+++ MATERIAL SHOWN

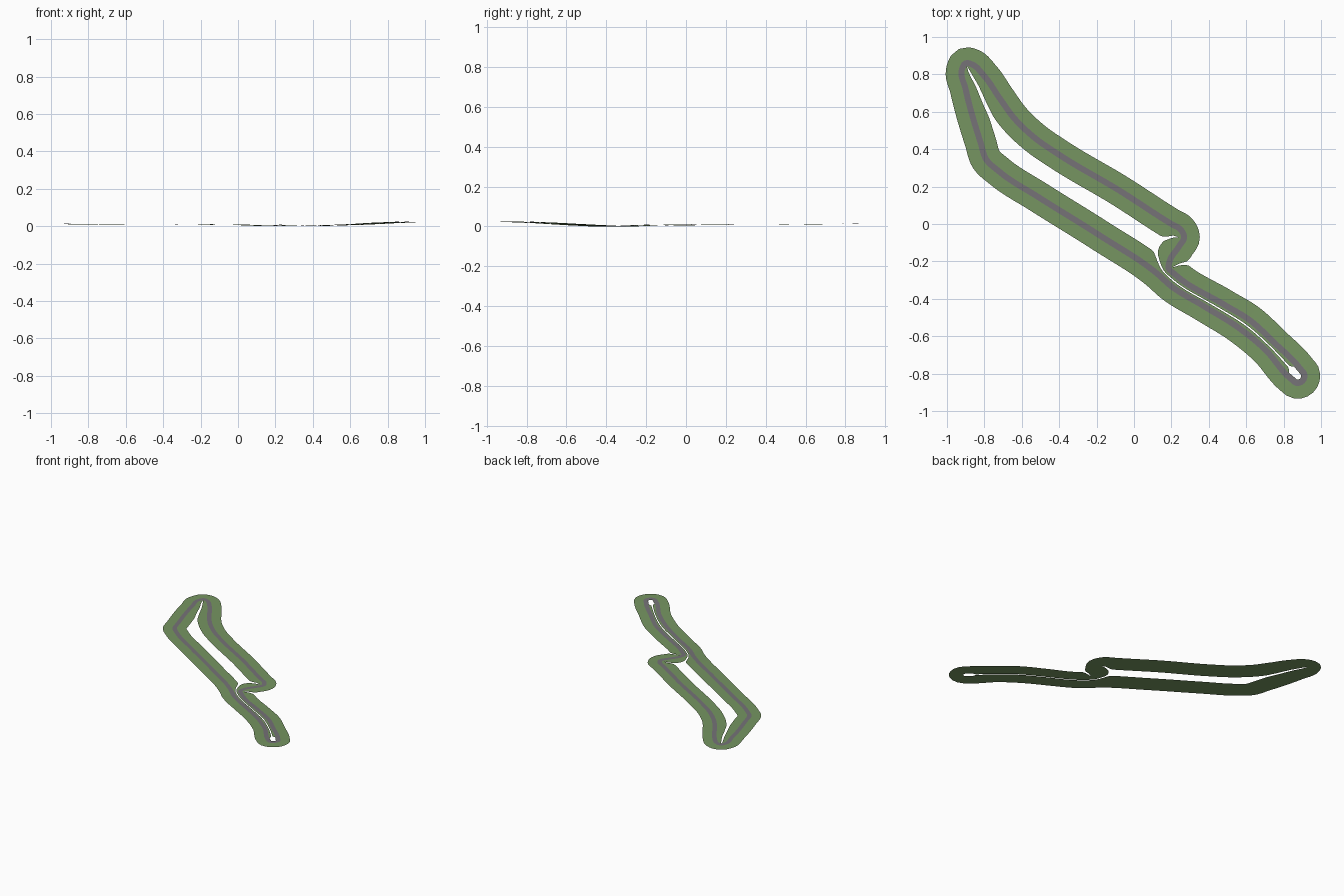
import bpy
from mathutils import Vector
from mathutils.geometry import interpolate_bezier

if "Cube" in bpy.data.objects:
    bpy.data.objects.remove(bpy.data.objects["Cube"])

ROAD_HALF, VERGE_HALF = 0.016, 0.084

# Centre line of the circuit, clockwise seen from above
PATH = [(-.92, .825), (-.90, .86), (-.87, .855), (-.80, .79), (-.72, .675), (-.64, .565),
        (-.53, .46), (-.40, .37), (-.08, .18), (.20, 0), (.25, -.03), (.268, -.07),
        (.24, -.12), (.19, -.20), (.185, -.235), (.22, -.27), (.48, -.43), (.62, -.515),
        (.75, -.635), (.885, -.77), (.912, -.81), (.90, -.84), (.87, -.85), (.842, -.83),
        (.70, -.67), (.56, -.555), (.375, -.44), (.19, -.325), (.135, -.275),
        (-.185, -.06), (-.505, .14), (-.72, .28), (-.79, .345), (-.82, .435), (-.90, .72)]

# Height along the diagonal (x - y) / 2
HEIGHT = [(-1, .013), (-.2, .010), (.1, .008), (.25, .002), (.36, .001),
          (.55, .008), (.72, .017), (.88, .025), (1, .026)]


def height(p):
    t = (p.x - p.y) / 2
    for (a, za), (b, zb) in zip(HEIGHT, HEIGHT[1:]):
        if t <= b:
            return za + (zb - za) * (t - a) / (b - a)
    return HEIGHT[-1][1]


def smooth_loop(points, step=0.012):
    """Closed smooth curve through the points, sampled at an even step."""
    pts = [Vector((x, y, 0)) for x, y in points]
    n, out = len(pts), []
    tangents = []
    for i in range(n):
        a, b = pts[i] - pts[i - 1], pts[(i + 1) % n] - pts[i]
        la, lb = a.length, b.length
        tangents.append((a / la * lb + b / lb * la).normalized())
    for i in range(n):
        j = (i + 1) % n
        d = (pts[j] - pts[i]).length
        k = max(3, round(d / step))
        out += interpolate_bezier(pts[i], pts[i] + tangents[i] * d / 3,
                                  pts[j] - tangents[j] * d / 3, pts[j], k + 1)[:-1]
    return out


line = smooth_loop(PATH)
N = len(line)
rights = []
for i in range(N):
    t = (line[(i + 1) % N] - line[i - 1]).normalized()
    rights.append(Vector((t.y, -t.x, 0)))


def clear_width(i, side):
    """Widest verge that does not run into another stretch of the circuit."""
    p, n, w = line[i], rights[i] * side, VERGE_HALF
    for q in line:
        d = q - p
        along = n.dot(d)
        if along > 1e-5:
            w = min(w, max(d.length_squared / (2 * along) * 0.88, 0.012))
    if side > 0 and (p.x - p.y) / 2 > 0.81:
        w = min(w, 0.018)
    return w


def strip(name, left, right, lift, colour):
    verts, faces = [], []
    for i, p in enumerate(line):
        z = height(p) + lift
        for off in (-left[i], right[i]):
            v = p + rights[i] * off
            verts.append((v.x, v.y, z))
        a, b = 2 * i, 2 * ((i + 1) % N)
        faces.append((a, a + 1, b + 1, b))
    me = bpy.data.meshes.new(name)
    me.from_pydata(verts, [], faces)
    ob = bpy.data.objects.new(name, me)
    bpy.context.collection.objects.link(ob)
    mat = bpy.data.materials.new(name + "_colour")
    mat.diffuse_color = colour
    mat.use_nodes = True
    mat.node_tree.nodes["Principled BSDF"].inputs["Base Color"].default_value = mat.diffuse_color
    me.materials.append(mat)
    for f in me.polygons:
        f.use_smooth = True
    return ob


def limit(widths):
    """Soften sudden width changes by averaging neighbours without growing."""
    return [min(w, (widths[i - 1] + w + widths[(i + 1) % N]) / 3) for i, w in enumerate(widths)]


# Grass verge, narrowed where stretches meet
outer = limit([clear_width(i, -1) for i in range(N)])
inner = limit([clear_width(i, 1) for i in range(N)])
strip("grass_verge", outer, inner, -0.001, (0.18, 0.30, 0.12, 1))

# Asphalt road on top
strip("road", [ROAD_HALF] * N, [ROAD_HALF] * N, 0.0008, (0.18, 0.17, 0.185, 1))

++++++
+++ MATERIAL SHOWN

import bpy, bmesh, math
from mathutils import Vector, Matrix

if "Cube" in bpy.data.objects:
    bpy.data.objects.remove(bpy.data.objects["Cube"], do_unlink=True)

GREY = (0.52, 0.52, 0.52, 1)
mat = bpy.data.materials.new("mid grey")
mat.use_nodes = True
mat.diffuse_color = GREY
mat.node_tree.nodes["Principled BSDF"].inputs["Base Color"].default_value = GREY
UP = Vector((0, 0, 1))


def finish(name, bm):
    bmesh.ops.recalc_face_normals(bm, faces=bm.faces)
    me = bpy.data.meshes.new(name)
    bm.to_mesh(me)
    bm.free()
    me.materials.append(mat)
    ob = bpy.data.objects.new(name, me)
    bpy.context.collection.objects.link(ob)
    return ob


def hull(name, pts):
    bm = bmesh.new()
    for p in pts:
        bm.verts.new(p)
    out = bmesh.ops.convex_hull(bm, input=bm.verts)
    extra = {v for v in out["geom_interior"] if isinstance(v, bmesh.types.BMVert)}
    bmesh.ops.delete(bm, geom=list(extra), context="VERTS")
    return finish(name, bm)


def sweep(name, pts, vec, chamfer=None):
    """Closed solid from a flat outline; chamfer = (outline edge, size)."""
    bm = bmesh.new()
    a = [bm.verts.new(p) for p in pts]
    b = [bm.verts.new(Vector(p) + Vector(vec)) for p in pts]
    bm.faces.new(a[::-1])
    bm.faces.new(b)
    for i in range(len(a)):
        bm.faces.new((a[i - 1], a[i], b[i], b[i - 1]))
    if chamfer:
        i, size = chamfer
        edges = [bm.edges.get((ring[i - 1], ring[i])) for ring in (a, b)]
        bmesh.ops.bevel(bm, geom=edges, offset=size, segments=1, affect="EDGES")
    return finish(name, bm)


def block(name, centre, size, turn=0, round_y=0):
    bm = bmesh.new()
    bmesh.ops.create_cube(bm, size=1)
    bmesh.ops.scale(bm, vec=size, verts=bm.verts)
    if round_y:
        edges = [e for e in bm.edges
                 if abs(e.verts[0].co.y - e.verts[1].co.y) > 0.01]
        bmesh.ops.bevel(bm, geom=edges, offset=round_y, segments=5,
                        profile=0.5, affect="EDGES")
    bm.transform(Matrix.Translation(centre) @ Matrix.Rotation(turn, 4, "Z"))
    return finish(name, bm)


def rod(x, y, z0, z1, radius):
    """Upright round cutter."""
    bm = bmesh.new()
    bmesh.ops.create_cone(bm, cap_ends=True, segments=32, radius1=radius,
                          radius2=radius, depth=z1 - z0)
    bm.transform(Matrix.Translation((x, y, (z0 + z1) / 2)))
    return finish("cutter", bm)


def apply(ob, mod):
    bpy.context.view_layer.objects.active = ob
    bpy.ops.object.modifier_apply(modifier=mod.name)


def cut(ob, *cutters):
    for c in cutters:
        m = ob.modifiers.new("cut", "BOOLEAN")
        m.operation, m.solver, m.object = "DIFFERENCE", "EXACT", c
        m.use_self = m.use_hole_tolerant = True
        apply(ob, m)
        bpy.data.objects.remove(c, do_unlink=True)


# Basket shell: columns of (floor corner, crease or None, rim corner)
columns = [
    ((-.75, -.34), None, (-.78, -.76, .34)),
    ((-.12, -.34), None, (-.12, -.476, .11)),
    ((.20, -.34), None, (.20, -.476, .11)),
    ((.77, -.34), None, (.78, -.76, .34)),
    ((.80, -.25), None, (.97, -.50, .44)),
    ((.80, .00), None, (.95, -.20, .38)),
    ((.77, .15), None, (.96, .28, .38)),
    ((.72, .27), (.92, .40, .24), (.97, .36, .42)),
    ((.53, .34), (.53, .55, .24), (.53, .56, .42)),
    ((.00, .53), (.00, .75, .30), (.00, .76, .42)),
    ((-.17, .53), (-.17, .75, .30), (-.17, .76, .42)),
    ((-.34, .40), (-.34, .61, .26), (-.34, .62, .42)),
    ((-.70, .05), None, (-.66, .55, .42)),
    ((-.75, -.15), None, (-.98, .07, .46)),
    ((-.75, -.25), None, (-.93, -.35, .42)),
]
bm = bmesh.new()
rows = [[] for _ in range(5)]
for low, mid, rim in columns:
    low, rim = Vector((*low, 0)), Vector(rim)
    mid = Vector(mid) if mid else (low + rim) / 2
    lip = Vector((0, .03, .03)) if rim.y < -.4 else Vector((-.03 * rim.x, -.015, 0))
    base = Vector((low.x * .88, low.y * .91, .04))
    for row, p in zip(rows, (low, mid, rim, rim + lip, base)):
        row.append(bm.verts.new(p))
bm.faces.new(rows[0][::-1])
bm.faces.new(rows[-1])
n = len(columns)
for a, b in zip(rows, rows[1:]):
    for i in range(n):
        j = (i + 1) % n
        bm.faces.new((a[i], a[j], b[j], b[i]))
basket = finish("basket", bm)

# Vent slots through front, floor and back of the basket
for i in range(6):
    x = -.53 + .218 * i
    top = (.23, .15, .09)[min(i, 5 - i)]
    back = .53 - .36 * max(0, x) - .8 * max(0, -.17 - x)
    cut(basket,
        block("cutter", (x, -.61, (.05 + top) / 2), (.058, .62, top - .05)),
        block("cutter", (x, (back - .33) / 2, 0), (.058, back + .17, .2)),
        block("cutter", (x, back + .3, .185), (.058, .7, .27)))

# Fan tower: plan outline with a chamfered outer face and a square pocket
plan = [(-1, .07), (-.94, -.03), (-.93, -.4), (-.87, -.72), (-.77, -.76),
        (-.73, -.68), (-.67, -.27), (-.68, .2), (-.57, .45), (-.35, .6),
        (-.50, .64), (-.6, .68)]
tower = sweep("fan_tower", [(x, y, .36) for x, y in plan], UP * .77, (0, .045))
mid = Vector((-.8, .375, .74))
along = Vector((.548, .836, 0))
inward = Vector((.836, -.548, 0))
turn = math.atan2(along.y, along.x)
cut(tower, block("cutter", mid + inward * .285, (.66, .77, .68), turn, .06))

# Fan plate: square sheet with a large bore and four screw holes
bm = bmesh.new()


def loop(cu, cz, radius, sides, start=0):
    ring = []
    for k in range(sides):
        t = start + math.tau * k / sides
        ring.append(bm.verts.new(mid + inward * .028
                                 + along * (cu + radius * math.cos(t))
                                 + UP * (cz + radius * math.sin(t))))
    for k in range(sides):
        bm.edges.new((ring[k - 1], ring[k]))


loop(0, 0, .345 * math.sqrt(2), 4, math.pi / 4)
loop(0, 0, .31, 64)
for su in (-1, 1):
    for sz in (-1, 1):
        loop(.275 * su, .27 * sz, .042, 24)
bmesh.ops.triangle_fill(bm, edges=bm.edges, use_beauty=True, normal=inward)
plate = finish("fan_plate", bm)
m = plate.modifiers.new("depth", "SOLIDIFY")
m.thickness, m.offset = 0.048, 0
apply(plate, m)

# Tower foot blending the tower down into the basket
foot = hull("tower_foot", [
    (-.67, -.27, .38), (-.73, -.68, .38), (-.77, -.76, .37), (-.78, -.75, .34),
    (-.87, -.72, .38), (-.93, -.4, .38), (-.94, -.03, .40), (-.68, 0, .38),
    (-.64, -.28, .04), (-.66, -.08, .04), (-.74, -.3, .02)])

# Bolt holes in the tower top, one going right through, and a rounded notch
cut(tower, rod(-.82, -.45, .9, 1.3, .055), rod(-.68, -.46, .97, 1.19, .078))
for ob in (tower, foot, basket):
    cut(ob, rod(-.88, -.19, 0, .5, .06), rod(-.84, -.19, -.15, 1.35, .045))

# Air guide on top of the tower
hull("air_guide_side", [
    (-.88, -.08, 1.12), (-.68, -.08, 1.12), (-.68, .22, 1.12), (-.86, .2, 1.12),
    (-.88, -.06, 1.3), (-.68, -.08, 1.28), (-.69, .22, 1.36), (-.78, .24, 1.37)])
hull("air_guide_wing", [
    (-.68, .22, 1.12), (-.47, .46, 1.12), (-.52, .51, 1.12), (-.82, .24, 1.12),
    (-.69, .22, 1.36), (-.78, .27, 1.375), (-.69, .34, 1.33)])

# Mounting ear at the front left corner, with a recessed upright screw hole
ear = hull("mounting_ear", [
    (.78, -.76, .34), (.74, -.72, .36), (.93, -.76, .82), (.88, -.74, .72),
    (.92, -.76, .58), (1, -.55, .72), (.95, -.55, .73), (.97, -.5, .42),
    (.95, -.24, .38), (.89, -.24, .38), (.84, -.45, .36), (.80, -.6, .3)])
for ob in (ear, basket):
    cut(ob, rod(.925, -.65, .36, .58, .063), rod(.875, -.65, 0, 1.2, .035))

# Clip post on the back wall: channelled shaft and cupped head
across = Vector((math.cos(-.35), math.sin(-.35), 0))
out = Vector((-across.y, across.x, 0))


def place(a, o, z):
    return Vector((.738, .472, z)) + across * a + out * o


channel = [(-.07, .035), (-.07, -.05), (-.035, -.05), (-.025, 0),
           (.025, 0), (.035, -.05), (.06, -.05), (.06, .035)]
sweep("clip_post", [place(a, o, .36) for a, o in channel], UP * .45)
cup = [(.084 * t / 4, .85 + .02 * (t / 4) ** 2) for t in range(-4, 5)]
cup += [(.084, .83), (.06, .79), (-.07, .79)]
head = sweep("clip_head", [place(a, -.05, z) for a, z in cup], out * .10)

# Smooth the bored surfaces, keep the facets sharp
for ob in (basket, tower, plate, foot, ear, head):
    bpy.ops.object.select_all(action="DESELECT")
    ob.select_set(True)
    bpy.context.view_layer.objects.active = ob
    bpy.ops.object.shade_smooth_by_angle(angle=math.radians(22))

++++++

## ASSIGNMENT
From the records above, copy out the line with "rights.append(Vector((t.y, -t.x, 0)))", the line with "v = p + rights[i] * off", and every line between them, word for word.

## ANSWER TO THE EXERCISE
    rights.append(Vector((t.y, -t.x, 0)))


def clear_width(i, side):
    """Widest verge that does not run into another stretch of the circuit."""
    p, n, w = line[i], rights[i] * side, VERGE_HALF
    for q in line:
        d = q - p
        along = n.dot(d)
        if along > 1e-5:
            w = min(w, max(d.length_squared / (2 * along) * 0.88, 0.012))
    if side > 0 and (p.x - p.y) / 2 > 0.81:
        w = min(w, 0.018)
    return w


def strip(name, left, right, lift, colour):
    verts, faces = [], []
    for i, p in enumerate(line):
        z = height(p) + lift
        for off in (-left[i], right[i]):
            v = p + rights[i] * off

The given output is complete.